The study, which is the basis for seeking FDA approval, enrolled 1,607 subjects in a multi-center trial, including two private practice California women’s clinical centers. Data from a subset of 320 women was analyzed after being evaluated using a smaller, lower-cost commercial prototype.

In the subgroup, LightTouch increased detection of disease by 56% over the Pap, according to a presentation authored by Dr Marc Winter of the Orange Coast Women’s Medical Group and Dr Daniel Sternfeld of the Saddleback Women’s Medical Group, both of Laguna Hills, CA.

Mark Faupel, president and CEO of GT, said: “The purpose of engaging two large private practices in the study was to gain real-world experience with our technology and improve its potential for performance in the private office setting. We believe that the results indicate that our technology has the potential to improve the efficiency of the private office by detecting disease earlier and eliminating unnecessary follow up testing.

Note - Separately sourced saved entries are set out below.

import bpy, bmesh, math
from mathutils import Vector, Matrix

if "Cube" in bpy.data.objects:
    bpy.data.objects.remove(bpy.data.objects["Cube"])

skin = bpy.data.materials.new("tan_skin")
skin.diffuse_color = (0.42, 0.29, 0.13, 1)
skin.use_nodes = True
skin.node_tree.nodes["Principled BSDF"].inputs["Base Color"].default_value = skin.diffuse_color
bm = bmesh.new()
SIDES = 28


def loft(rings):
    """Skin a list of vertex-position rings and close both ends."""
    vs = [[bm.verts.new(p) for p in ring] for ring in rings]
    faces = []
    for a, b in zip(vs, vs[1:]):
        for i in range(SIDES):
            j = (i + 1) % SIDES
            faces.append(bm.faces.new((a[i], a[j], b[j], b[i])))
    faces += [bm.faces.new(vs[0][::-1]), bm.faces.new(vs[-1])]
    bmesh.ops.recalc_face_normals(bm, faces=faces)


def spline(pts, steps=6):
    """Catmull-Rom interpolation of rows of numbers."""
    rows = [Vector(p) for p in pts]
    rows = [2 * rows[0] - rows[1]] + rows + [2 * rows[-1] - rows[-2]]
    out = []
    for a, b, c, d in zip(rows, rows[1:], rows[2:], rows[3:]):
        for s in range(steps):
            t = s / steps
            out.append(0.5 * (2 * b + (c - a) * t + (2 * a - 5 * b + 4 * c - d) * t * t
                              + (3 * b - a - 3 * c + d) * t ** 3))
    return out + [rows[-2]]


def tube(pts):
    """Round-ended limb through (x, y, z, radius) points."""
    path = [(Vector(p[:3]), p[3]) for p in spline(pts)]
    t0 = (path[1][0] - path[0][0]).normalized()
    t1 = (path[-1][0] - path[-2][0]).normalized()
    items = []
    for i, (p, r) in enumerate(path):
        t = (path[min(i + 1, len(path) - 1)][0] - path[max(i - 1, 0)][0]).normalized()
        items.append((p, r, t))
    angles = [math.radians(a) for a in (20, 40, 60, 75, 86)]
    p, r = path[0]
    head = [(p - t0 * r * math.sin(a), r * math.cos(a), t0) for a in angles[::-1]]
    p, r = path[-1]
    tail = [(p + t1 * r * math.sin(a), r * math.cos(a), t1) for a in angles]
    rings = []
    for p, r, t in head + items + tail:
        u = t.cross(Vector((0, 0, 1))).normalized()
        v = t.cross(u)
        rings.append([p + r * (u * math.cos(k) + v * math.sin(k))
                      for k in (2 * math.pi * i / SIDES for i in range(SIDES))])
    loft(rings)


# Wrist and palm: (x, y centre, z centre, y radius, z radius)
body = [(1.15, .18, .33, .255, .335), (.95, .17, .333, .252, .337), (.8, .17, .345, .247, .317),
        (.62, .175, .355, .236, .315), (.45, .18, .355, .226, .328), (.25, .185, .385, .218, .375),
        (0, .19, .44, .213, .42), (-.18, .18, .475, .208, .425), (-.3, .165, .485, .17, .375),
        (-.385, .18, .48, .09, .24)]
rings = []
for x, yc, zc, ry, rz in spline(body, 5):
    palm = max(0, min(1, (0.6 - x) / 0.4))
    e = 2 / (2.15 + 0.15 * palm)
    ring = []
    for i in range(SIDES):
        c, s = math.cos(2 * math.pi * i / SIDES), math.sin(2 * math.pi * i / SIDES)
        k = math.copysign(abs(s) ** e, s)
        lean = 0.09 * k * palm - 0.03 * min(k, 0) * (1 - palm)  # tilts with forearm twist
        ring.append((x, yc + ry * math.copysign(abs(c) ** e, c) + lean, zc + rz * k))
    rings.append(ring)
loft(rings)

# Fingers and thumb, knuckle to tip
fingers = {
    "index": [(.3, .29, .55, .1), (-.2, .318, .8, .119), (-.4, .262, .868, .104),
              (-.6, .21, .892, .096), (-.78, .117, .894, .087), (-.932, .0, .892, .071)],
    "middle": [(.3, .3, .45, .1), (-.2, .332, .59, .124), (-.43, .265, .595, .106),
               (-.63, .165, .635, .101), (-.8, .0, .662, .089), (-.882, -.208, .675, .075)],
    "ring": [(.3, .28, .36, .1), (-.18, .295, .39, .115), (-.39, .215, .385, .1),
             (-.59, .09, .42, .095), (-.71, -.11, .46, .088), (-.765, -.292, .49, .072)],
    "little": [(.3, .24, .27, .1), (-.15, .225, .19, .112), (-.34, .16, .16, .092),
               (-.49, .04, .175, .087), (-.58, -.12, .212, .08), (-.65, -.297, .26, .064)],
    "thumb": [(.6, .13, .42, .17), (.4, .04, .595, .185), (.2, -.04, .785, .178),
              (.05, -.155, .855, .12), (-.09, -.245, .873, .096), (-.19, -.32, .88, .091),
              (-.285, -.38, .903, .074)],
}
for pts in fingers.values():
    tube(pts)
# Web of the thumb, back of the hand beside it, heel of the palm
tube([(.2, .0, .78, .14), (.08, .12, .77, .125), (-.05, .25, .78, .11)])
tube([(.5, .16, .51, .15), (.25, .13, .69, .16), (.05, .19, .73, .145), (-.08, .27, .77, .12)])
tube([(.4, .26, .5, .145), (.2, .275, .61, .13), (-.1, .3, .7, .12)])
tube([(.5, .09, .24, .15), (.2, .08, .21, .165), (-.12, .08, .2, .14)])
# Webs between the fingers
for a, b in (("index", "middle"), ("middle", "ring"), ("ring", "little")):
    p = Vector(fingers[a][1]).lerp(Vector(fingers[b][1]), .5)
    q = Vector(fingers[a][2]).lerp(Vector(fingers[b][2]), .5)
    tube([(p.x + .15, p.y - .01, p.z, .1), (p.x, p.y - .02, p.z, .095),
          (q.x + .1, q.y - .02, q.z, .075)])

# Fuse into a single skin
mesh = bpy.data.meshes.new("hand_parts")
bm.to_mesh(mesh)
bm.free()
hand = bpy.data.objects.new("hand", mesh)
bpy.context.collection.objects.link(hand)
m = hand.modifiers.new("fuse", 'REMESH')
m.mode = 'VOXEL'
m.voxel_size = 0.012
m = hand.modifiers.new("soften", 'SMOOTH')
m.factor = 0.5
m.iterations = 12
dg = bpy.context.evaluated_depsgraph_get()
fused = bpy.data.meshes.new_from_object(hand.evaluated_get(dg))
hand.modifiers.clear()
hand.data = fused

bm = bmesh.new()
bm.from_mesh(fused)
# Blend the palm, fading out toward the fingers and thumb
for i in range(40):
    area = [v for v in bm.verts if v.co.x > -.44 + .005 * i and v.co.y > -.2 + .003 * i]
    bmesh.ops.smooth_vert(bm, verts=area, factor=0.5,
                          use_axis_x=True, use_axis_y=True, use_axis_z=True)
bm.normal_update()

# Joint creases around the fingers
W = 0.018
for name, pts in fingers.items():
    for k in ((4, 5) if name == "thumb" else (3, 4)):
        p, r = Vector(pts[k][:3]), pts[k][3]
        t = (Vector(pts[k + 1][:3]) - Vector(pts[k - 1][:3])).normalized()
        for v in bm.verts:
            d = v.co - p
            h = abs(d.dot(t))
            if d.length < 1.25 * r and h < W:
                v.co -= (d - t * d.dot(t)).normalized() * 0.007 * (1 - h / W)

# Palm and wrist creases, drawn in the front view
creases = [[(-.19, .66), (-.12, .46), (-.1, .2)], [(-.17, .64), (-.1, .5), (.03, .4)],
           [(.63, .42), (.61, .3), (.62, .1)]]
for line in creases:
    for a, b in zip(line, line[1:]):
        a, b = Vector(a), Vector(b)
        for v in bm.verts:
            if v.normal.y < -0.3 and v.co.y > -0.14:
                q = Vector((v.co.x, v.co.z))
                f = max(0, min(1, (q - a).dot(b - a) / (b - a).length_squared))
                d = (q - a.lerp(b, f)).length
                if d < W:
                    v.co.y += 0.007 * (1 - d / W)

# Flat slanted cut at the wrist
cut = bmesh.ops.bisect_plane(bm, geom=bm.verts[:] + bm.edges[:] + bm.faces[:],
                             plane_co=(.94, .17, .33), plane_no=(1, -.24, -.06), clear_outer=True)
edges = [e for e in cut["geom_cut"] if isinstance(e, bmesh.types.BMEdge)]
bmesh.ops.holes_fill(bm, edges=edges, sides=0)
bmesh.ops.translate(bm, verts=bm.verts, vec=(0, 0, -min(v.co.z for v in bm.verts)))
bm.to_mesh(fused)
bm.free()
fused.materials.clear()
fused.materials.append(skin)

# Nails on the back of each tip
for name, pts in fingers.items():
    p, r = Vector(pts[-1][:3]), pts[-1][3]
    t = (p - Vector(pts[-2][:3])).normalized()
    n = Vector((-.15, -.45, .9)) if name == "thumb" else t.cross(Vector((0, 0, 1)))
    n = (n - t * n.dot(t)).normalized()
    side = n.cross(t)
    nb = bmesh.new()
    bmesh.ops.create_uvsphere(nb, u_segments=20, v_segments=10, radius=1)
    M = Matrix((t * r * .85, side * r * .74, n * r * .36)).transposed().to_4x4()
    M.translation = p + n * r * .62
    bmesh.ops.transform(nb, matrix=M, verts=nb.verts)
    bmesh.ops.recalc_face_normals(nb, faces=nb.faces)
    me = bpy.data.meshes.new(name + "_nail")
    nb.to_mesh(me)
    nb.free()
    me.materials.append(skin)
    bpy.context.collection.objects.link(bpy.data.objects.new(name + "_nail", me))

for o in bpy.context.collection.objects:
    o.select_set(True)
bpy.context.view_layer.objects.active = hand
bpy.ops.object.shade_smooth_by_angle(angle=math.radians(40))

“According to the presentation of the pivotal trial results, LightTouch offers the potential of a cost effective and efficient modality for earlier detection of CIN2+ disease in women at risk for cervical disease, while at the same time reducing the number of colposcopies, biopsies and other invasive surgical procedures currently performed on normal and benign cervices.”